Your goal |
Each line of the data that includes "objects" must be copied.

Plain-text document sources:
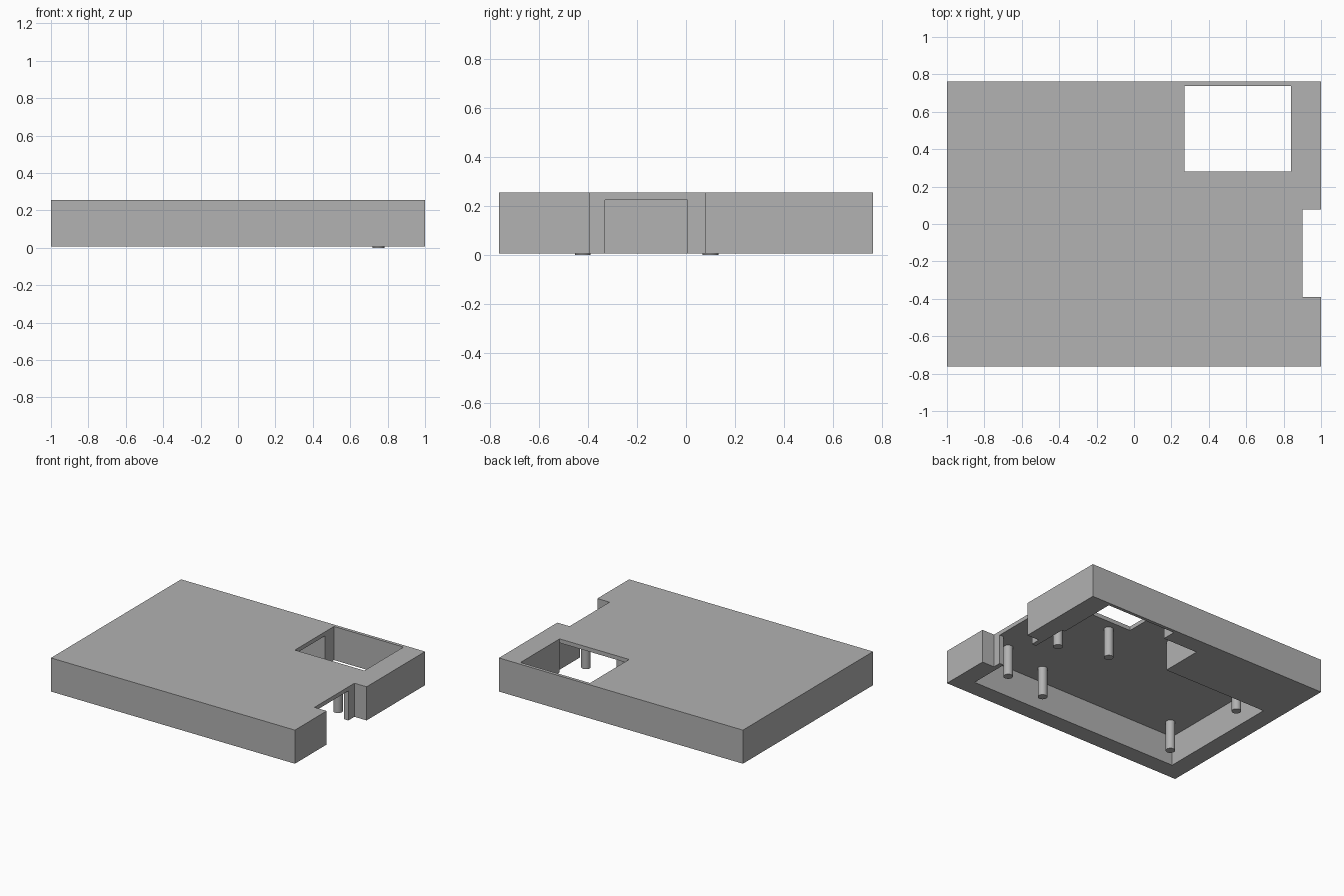
import bpy, bmesh, math

cube = bpy.data.objects.get("Cube")
if cube:
    bpy.data.objects.remove(cube, do_unlink=True)

BOTTOM, CEILING, TOP = 0.006, 0.225, 0.255

grey = bpy.data.materials.new("plain_grey")
grey.use_nodes = True
colour = (0.445, 0.445, 0.445, 1)
grey.diffuse_color = colour
grey.node_tree.nodes["Principled BSDF"].inputs["Base Color"].default_value = colour


def prism(name, outline, low, high):
    """Extrude a flat outline from one height to another."""
    bm = bmesh.new()
    face = bm.faces.new([bm.verts.new((x, y, low)) for x, y in outline])
    grown = bmesh.ops.extrude_face_region(bm, geom=[face])
    verts = [v for v in grown["geom"] if isinstance(v, bmesh.types.BMVert)]
    bmesh.ops.translate(bm, verts=verts, vec=(0, 0, high - low))
    bmesh.ops.recalc_face_normals(bm, faces=bm.faces)
    mesh = bpy.data.meshes.new(name)
    bm.to_mesh(mesh)
    bm.free()
    obj = bpy.data.objects.new(name, mesh)
    bpy.context.collection.objects.link(obj)
    mesh.materials.append(grey)
    return obj


# Tray shell with a notch in its left side
shell = prism("shell", [
    (-1, -0.762), (1, -0.762), (1, -0.39), (0.9, -0.39),
    (0.9, 0.078), (1, 0.078), (1, 0.762), (-1, 0.762)], BOTTOM, TOP)

# Hollow underside, with a doorway into the notch and a bay under the window
cavity = prism("cavity_cutter", [
    (-0.865, -0.633), (0.865, -0.633), (0.865, -0.33), (0.95, -0.33),
    (0.95, 0.007), (0.865, 0.007), (0.865, 0.28), (0.84, 0.28),
    (0.84, 0.738), (0.27, 0.738), (0.27, 0.634), (-0.015, 0.634),
    (-0.015, 0.32), (-0.865, 0.32)], -0.1, CEILING)

# Window through the top plate
window = prism("window_cutter", [
    (0.27, 0.28), (0.84, 0.28), (0.84, 0.738), (0.27, 0.738)], 0.2, 0.4)

for cutter in (cavity, window):
    cut = shell.modifiers.new(cutter.name, "BOOLEAN")
    cut.operation = "DIFFERENCE"
    cut.solver = "EXACT"
    cut.object = cutter
    cutter.hide_render = True
    cutter.hide_viewport = True
    cutter.display_type = "WIRE"

# Mounting pins hanging from the underside of the top plate
pins = [("mounting_pin", x, y, BOTTOM) for x in (-0.73, 0.39) for y in (-0.49, 0.2)]
pins += [("notch_pin", 0.75, y, 0) for y in (-0.42, 0.1)]
for name, x, y, low in pins:
    high = CEILING + 0.01
    bpy.ops.mesh.primitive_cylinder_add(
        vertices=32, radius=0.032, depth=high - low, location=(x, y, (high + low) / 2))
    pin = bpy.context.object
    pin.name = name
    pin.data.materials.append(grey)
    bpy.ops.object.shade_smooth_by_angle(angle=math.radians(30))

Expected output |
cube = bpy.data.objects.get("Cube")
    bpy.data.objects.remove(cube, do_unlink=True)
    obj = bpy.data.objects.new(name, mesh)
    bpy.context.collection.objects.link(obj)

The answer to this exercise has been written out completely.